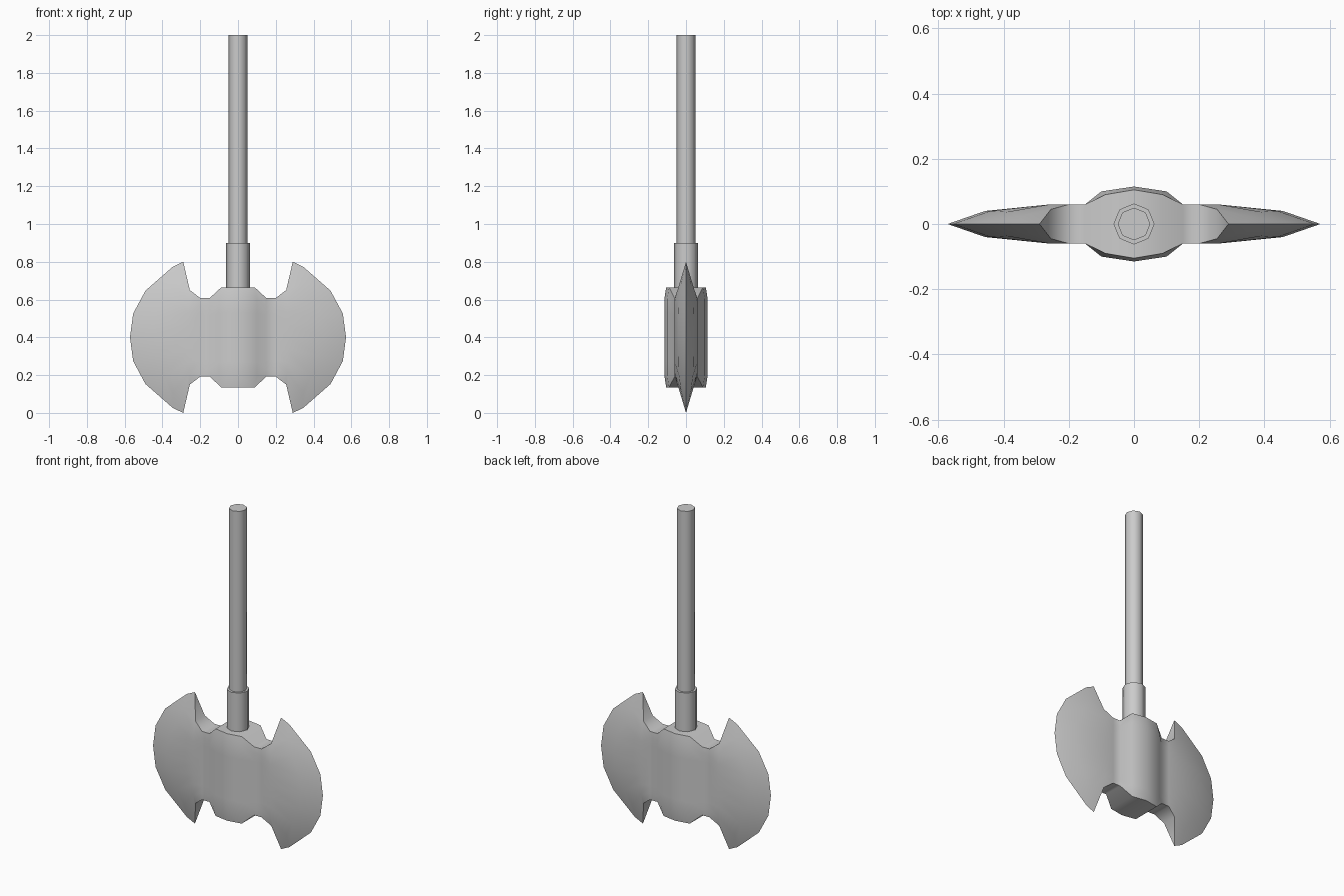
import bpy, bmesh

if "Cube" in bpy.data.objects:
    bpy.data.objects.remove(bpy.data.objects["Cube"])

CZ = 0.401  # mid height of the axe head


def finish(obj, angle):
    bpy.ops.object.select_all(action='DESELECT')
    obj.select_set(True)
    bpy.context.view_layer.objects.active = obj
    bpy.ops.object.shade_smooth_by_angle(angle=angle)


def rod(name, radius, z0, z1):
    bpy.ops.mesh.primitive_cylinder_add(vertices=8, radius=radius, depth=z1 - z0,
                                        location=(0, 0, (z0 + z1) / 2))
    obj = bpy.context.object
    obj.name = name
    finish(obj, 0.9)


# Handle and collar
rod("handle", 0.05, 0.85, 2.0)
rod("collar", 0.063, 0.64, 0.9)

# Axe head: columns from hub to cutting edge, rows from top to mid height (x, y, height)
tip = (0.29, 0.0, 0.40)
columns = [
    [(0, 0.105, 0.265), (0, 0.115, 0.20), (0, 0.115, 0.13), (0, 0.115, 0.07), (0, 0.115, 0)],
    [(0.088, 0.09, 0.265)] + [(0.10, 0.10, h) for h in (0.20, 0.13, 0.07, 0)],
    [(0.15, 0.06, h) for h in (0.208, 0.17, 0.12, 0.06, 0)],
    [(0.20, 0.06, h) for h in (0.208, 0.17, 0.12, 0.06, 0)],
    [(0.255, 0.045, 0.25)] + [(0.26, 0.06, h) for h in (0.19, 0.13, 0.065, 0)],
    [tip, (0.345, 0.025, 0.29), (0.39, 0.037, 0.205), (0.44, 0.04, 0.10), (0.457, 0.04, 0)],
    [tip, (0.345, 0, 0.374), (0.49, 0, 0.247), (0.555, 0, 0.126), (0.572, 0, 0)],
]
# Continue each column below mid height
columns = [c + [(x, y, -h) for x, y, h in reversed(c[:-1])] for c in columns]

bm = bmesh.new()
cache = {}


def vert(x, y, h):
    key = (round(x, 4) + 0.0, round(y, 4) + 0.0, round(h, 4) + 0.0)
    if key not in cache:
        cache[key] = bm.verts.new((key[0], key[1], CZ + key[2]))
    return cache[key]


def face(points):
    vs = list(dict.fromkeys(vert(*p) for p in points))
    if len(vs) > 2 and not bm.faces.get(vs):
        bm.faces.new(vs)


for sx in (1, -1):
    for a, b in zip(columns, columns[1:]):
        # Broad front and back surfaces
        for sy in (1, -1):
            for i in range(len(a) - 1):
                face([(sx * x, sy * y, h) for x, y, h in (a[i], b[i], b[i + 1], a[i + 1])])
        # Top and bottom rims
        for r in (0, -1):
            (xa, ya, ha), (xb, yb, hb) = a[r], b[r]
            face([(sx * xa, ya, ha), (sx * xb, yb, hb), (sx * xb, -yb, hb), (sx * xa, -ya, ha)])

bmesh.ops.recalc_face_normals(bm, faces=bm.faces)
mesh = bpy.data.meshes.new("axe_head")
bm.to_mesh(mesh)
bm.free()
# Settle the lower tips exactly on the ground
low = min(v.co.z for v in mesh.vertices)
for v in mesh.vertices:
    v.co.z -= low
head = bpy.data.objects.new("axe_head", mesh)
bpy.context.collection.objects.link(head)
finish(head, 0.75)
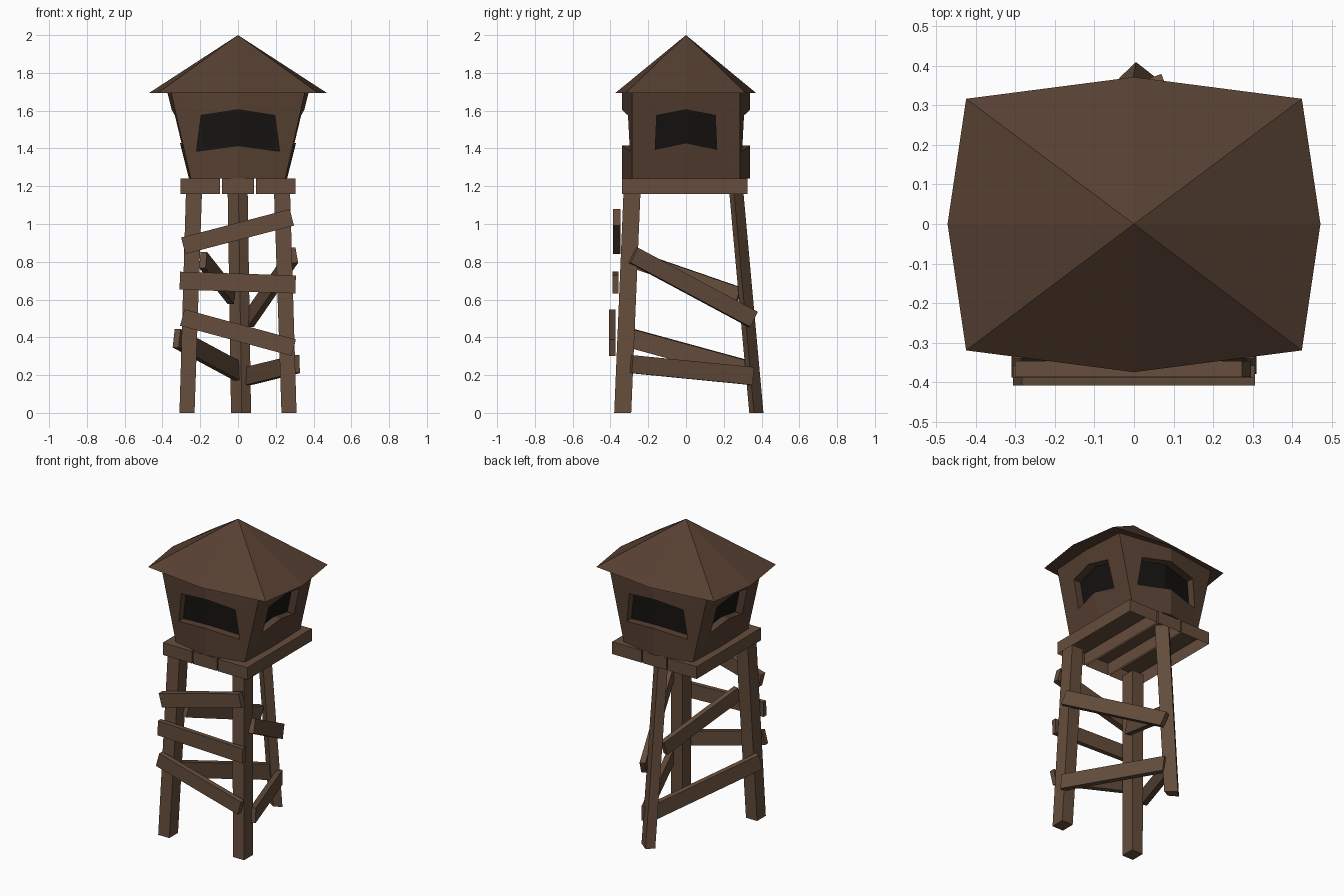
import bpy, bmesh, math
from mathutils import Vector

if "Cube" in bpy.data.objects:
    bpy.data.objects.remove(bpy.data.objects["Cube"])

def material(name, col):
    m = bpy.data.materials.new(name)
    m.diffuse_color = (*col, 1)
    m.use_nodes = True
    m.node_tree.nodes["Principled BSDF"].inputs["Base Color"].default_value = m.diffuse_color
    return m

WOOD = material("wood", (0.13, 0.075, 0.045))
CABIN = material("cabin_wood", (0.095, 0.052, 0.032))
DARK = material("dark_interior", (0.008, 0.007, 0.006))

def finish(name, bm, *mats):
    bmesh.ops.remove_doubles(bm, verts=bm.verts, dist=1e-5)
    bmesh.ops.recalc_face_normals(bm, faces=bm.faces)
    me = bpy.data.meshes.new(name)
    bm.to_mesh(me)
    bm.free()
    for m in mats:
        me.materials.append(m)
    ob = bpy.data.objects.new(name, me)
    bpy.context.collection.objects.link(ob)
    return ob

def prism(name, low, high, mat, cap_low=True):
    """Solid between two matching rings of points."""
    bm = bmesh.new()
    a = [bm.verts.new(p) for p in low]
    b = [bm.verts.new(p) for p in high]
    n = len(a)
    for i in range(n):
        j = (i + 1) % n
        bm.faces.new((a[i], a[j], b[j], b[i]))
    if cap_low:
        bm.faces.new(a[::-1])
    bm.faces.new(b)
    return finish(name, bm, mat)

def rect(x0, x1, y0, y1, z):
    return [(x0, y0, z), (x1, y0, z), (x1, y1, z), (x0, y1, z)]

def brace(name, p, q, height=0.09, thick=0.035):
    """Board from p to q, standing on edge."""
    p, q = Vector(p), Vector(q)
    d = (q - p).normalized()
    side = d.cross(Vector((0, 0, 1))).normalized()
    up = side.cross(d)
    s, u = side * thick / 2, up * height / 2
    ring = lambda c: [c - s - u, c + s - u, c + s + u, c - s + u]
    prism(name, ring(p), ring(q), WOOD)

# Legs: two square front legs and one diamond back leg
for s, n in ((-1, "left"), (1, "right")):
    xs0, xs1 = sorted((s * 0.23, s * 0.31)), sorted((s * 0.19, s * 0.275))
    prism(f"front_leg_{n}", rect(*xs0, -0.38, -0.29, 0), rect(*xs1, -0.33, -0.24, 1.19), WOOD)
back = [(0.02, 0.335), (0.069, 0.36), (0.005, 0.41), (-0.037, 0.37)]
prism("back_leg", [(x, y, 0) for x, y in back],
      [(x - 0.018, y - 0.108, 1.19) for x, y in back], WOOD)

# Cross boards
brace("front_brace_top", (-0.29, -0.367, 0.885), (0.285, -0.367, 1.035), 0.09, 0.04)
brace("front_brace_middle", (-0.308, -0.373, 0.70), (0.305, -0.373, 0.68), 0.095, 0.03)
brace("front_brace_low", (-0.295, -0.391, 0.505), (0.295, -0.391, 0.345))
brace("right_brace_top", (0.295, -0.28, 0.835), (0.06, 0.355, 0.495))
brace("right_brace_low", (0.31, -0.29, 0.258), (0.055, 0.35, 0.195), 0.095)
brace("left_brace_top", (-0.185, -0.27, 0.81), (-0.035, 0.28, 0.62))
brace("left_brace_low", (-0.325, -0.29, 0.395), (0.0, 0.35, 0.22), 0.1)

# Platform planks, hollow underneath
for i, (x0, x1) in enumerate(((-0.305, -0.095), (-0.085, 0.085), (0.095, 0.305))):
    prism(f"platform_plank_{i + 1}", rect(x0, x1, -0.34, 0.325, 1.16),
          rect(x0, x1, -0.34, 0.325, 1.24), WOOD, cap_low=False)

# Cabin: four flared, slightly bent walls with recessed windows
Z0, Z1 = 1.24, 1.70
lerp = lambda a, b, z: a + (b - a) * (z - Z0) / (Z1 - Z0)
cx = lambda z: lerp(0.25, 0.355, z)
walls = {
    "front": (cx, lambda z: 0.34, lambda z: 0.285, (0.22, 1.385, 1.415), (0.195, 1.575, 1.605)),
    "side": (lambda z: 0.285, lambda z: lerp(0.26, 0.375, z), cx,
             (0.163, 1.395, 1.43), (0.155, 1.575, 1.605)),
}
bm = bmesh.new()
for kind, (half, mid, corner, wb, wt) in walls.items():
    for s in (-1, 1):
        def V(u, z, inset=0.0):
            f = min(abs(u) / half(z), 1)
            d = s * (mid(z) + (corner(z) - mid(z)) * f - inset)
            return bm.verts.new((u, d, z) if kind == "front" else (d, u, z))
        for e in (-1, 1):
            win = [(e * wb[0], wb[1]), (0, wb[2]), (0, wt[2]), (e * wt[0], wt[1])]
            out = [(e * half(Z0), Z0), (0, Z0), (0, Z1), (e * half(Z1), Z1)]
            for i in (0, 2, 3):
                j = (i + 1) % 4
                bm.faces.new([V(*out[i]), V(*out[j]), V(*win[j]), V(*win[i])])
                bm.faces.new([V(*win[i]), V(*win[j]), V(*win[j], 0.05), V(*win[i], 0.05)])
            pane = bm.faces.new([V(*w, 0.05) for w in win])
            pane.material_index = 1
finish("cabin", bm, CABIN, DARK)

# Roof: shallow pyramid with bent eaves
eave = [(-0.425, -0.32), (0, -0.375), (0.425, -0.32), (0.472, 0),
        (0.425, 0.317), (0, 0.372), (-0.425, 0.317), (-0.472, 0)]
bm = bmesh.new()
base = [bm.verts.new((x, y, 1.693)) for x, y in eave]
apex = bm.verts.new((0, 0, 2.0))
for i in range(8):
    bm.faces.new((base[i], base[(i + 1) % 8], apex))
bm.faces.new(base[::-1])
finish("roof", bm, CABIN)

* * * *

__What to produce__
Would you please repeat the lines above exactly, from the first line of the listing through the line holding "for a, b in", with nothing added and no pictures?

__Result of this task__
import bpy, bmesh

if "Cube" in bpy.data.objects:
    bpy.data.objects.remove(bpy.data.objects["Cube"])

CZ = 0.401  # mid height of the axe head


def finish(obj, angle):
    bpy.ops.object.select_all(action='DESELECT')
    obj.select_set(True)
    bpy.context.view_layer.objects.active = obj
    bpy.ops.object.shade_smooth_by_angle(angle=angle)


def rod(name, radius, z0, z1):
    bpy.ops.mesh.primitive_cylinder_add(vertices=8, radius=radius, depth=z1 - z0,
                                        location=(0, 0, (z0 + z1) / 2))
    obj = bpy.context.object
    obj.name = name
    finish(obj, 0.9)


# Handle and collar
rod("handle", 0.05, 0.85, 2.0)
rod("collar", 0.063, 0.64, 0.9)

# Axe head: columns from hub to cutting edge, rows from top to mid height (x, y, height)
tip = (0.29, 0.0, 0.40)
columns = [
    [(0, 0.105, 0.265), (0, 0.115, 0.20), (0, 0.115, 0.13), (0, 0.115, 0.07), (0, 0.115, 0)],
    [(0.088, 0.09, 0.265)] + [(0.10, 0.10, h) for h in (0.20, 0.13, 0.07, 0)],
    [(0.15, 0.06, h) for h in (0.208, 0.17, 0.12, 0.06, 0)],
    [(0.20, 0.06, h) for h in (0.208, 0.17, 0.12, 0.06, 0)],
    [(0.255, 0.045, 0.25)] + [(0.26, 0.06, h) for h in (0.19, 0.13, 0.065, 0)],
    [tip, (0.345, 0.025, 0.29), (0.39, 0.037, 0.205), (0.44, 0.04, 0.10), (0.457, 0.04, 0)],
    [tip, (0.345, 0, 0.374), (0.49, 0, 0.247), (0.555, 0, 0.126), (0.572, 0, 0)],
]
# Continue each column below mid height
columns = [c + [(x, y, -h) for x, y, h in reversed(c[:-1])] for c in columns]

bm = bmesh.new()
cache = {}


def vert(x, y, h):
    key = (round(x, 4) + 0.0, round(y, 4) + 0.0, round(h, 4) + 0.0)
    if key not in cache:
        cache[key] = bm.verts.new((key[0], key[1], CZ + key[2]))
    return cache[key]


def face(points):
    vs = list(dict.fromkeys(vert(*p) for p in points))
    if len(vs) > 2 and not bm.faces.get(vs):
        bm.faces.new(vs)


for sx in (1, -1):
    for a, b in zip(columns, columns[1:]):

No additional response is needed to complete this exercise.